The nearly 200 wind turbines between Lowville and Barnes Corners provide a surreal image to the Tug Hill plateau, but they could also be interfering with weather forecasts. It's an ideal location for wind energy, a high plateau where the winds from Lake Ontario are nearly constant. But ten miles away is a doppler radar tower operated by the National Weather Service.
While doppler radar systems can be programmed to accommodate buildings, cell towers and other stationary objects, they become confused by the spinning blades of a wind turbine. The doppler systems are designed to detect air movement. According to CNYcentral Meteorologist Mike Brookins, doppler radar systems are so sensitive they can even detect the migration of birds.
Brookins says an ideal location for a wind turbine is often an ideal location for a doppler radar tower. So as the nation moves toward a greater reliance on wind energy, he says the problem could get worse. "It's going to make it more difficult for meteorologists to pick up certain things, hail, tornadoes even lake effect storms with the blockage of the radar." Brookins says.
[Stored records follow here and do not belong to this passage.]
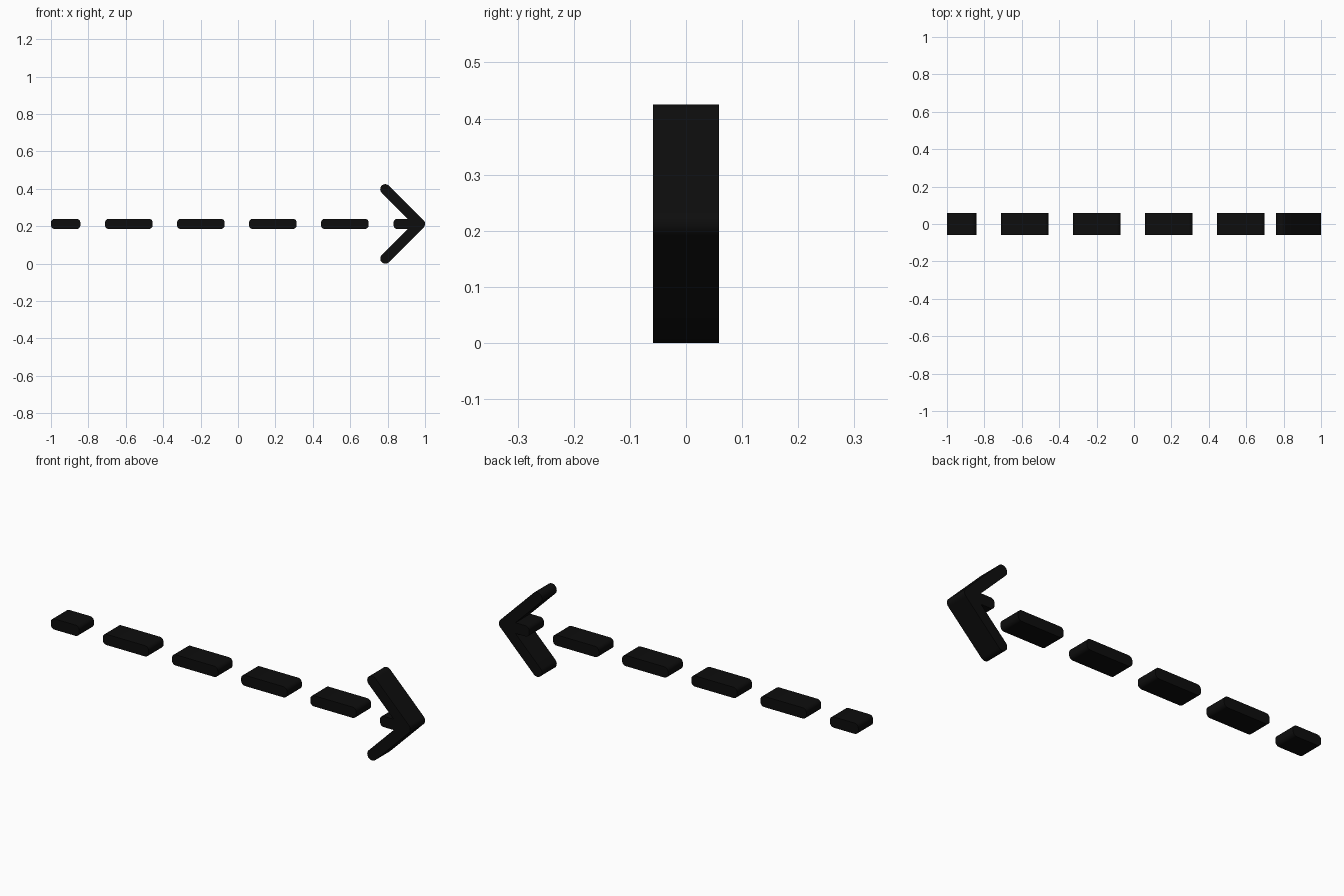
import bpy, bmesh
from math import radians, cos, sin, sqrt

if "Cube" in bpy.data.objects:
    bpy.data.objects.remove(bpy.data.objects["Cube"])

MID = 0.2125      # height of the arrow axis
R = 0.027         # half stroke width
CORNER = 0.02     # dash corner radius
DEPTH = 0.059     # half depth along y

black = bpy.data.materials.new("black")
black.diffuse_color = (0.004, 0.004, 0.004, 1)
black.use_nodes = True
black.node_tree.nodes["Principled BSDF"].inputs["Base Color"].default_value = black.diffuse_color


def arc(cx, cz, r, a0, a1, n=8):
    return [(cx + r * cos(radians(a0 + (a1 - a0) * i / n)),
             cz + r * sin(radians(a0 + (a1 - a0) * i / n))) for i in range(n + 1)]


def slab(name, half):
    """Mirror the upper half outline about the axis and extrude it along y."""
    lower = [(x, -z) for x, z in reversed(half) if abs(z) > 1e-5]
    bm = bmesh.new()
    verts = [bm.verts.new((x, -DEPTH, MID + z)) for x, z in half + lower]
    face = bm.faces.new(verts)
    ext = bmesh.ops.extrude_face_region(bm, geom=[face])
    moved = [v for v in ext["geom"] if isinstance(v, bmesh.types.BMVert)]
    bmesh.ops.translate(bm, verts=moved, vec=(0, 2 * DEPTH, 0))
    bmesh.ops.recalc_face_normals(bm, faces=bm.faces)
    caps = [f for f in bm.faces if len(f.verts) > 4]
    bmesh.ops.triangulate(bm, faces=caps)
    mesh = bpy.data.meshes.new(name)
    bm.to_mesh(mesh)
    bm.free()
    mesh.materials.append(black)
    obj = bpy.data.objects.new(name, mesh)
    bpy.context.collection.objects.link(obj)
    bpy.ops.object.select_all(action='DESELECT')
    obj.select_set(True)
    bpy.context.view_layer.objects.active = obj
    bpy.ops.object.shade_smooth_by_angle(angle=radians(30))


def left_corner(x):
    return arc(x + CORNER, R - CORNER, CORNER, 180, 90)


# Shaft dashes: a short tail dash, then four evenly spaced ones
dashes = [(-1.0, -0.843)] + [(-0.711 + 0.385 * i, -0.456 + 0.385 * i) for i in range(4)]
for i, (x0, x1) in enumerate(dashes):
    slab(f"dash_{i + 1}", left_corner(x0) + arc(x1 - CORNER, R - CORNER, CORNER, 90, 0))

# Arrowhead: 45 degree chevron with round ends, joined to the last dash stub
tip = 1 - R
arm = MID - R
head = left_corner(0.832)
head.append((tip - R * sqrt(2) - R, R))
head += arc(tip - arm, arm, R, 225, 45, 16)
head += arc(tip, 0, R, 45, 0)
slab("arrowhead", head)
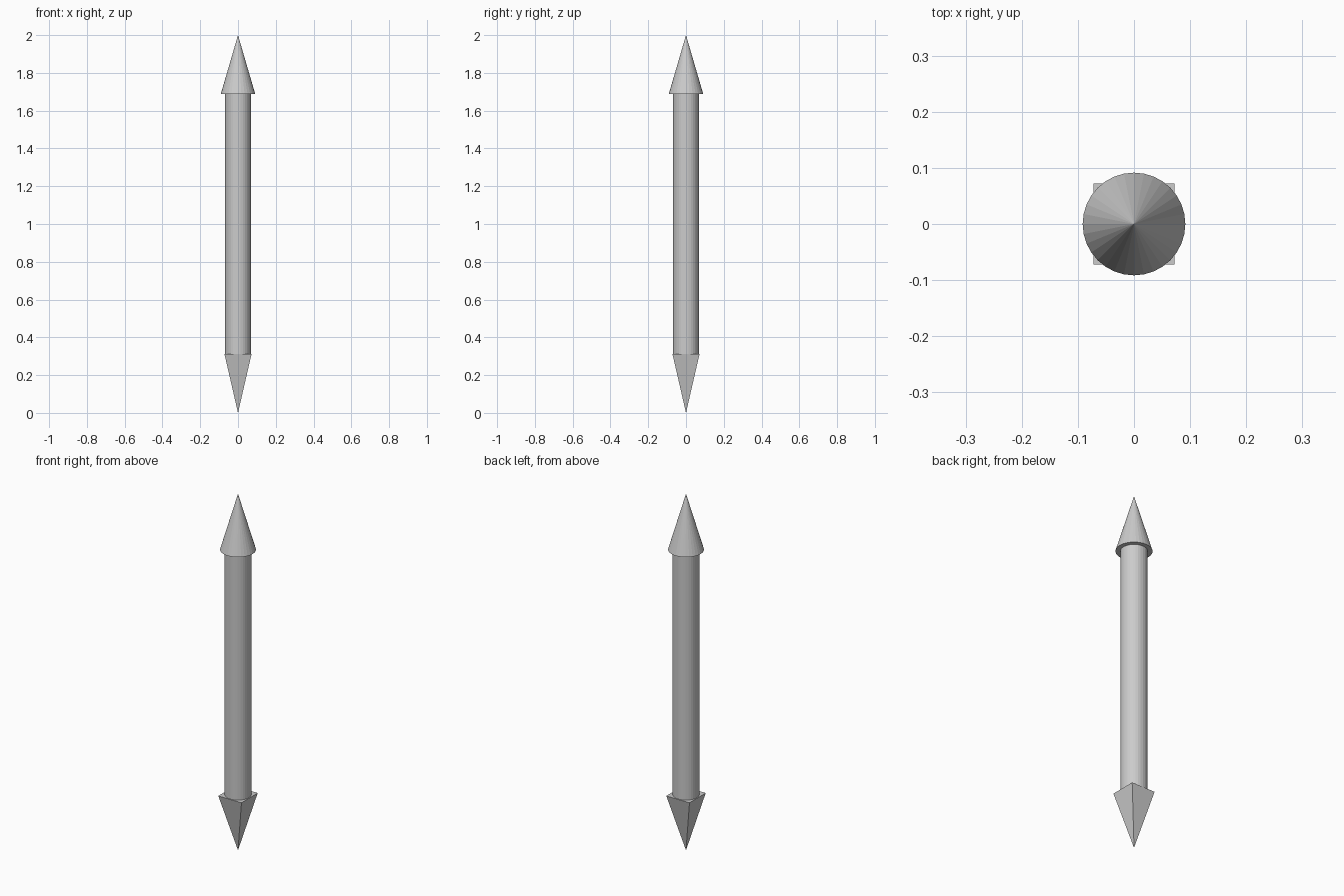
import bpy
from math import pi, sqrt

if "Cube" in bpy.data.objects:
    bpy.data.objects.remove(bpy.data.objects["Cube"])

TIP_H = 0.313      # height of each pointed end
TOTAL = 2.0


def cone(name, sides, r_low, r_high, z0, z1, turn=0.0):
    bpy.ops.mesh.primitive_cone_add(
        vertices=sides, radius1=r_low, radius2=r_high, depth=z1 - z0,
        location=(0, 0, (z0 + z1) / 2), rotation=(0, 0, turn))
    obj = bpy.context.object
    obj.name = name
    return obj


# Round shaft between the two points
cone("shaft", 32, 0.068, 0.068, TIP_H, TOTAL - TIP_H)

# Round pointed head on top
cone("round_head", 32, 0.0915, 0.0, TOTAL - TIP_H, TOTAL)

# Square pyramid point at the bottom, sides facing the axes
cone("square_point", 4, 0.0, 0.072 * sqrt(2), 0.0, TIP_H, pi / 4)
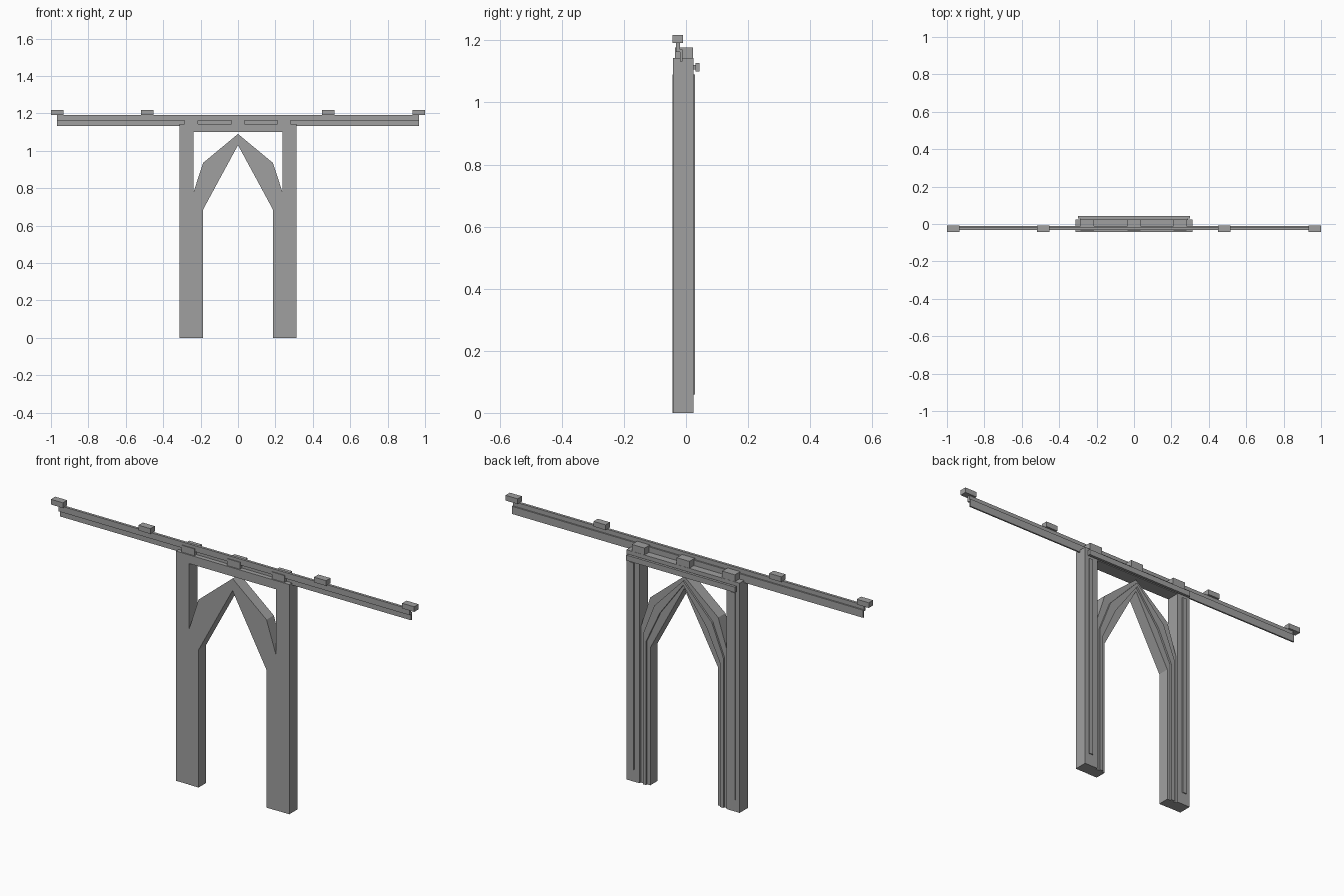
import bpy, bmesh

if "Cube" in bpy.data.objects:
    bpy.data.objects.remove(bpy.data.objects["Cube"])

metal = bpy.data.materials.new("plain grey")
metal.diffuse_color = (0.35, 0.35, 0.35, 1)
metal.use_nodes = True
metal.node_tree.nodes["Principled BSDF"].inputs["Base Color"].default_value = metal.diffuse_color


def prism(name, points, y0, y1):
    """Extrude an (x, z) outline from y0 to y1."""
    bm = bmesh.new()
    face = bm.faces.new([bm.verts.new((x, y0, z)) for x, z in points])
    ext = bmesh.ops.extrude_face_region(bm, geom=[face])
    moved = [v for v in ext["geom"] if isinstance(v, bmesh.types.BMVert)]
    bmesh.ops.translate(bm, vec=(0, y1 - y0, 0), verts=moved)
    bmesh.ops.recalc_face_normals(bm, faces=bm.faces)
    mesh = bpy.data.meshes.new(name)
    bm.to_mesh(mesh)
    bm.free()
    mesh.materials.append(metal)
    obj = bpy.data.objects.new(name, mesh)
    bpy.context.collection.objects.link(obj)
    return obj


def box(name, x0, x1, y0, y1, z0, z1):
    return prism(name, [(x0, z0), (x1, z0), (x1, z1), (x0, z1)], y0, y1)


def mirrored(half):
    """Close a right-hand outline with its left-hand reflection."""
    return half + [(-x, z) for x, z in reversed(half) if x > 0]


def blend(t):
    """Path between the inner (0) and outer (1) edge of the arch."""
    return [(a[0] + (b[0] - a[0]) * t, a[1] + (b[1] - a[1]) * t)
            for a, b in zip(inner, outer)]


# Outer frame: two posts joined by a lintel
box("lintel", -0.312, 0.312, -0.042, 0.024, 1.10, 1.143)
for s, side in ((-1, "left"), (1, "right")):
    x0, x1 = sorted((s * 0.239, s * 0.312))
    box(side + "_post", x0, x1, -0.042, 0.024, 0, 1.10)
    # Raised strip on the back of each post
    x0, x1 = sorted((s * 0.268, s * 0.29))
    box(side + "_post_strip", x0, x1, 0.024, 0.029, 0.06, 1.09)

# Pointed arch set between the posts, with a rib along its back
inner = [(0, 1.03), (0.10, 0.846), (0.187, 0.685), (0.187, 0)]
outer = [(0, 1.09), (0.187, 0.935), (0.239, 0.775), (0.239, 0)]


def arch(name, t0, t1, y0, y1):
    low, high = blend(t0), blend(t1)
    right = high + low[::-1]
    left = [(-x, z) for x, z in low[1:]] + [(-x, z) for x, z in high[:0:-1]]
    return prism(name, right + left, y0, y1)


arch("pointed_arch", 0, 1, -0.043, 0.014)
arch("arch_rib", 0.33, 0.67, 0.014, 0.023)

# Back rail under the lintel edge
box("back_rail", -0.30, 0.30, 0.030, 0.043, 1.10, 1.127)
box("back_rail_mount", -0.29, 0.29, 0.024, 0.030, 1.107, 1.12)

# Blocks carrying the long rail
for i, x in enumerate((-0.25, 0, 0.247)):
    box(f"support_block_{i}", x - 0.035, x + 0.035, -0.036, 0.023, 1.143, 1.177)

# Long stepped rail
box("rail_lower_flange", -0.967, 0.967, -0.020, -0.012, 1.132, 1.17)
box("rail_upper_web", -0.967, 0.967, -0.032, -0.019, 1.162, 1.192)

# Caps on the rail
for i, x in enumerate((-0.967, -0.485, 0.482, 0.967)):
    box(f"rail_cap_{i}", x - 0.033, x + 0.033, -0.043, -0.009, 1.191, 1.217)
The American Wind Energy Association is advising its members of the potential conflicts between wind turbines and doppler radar.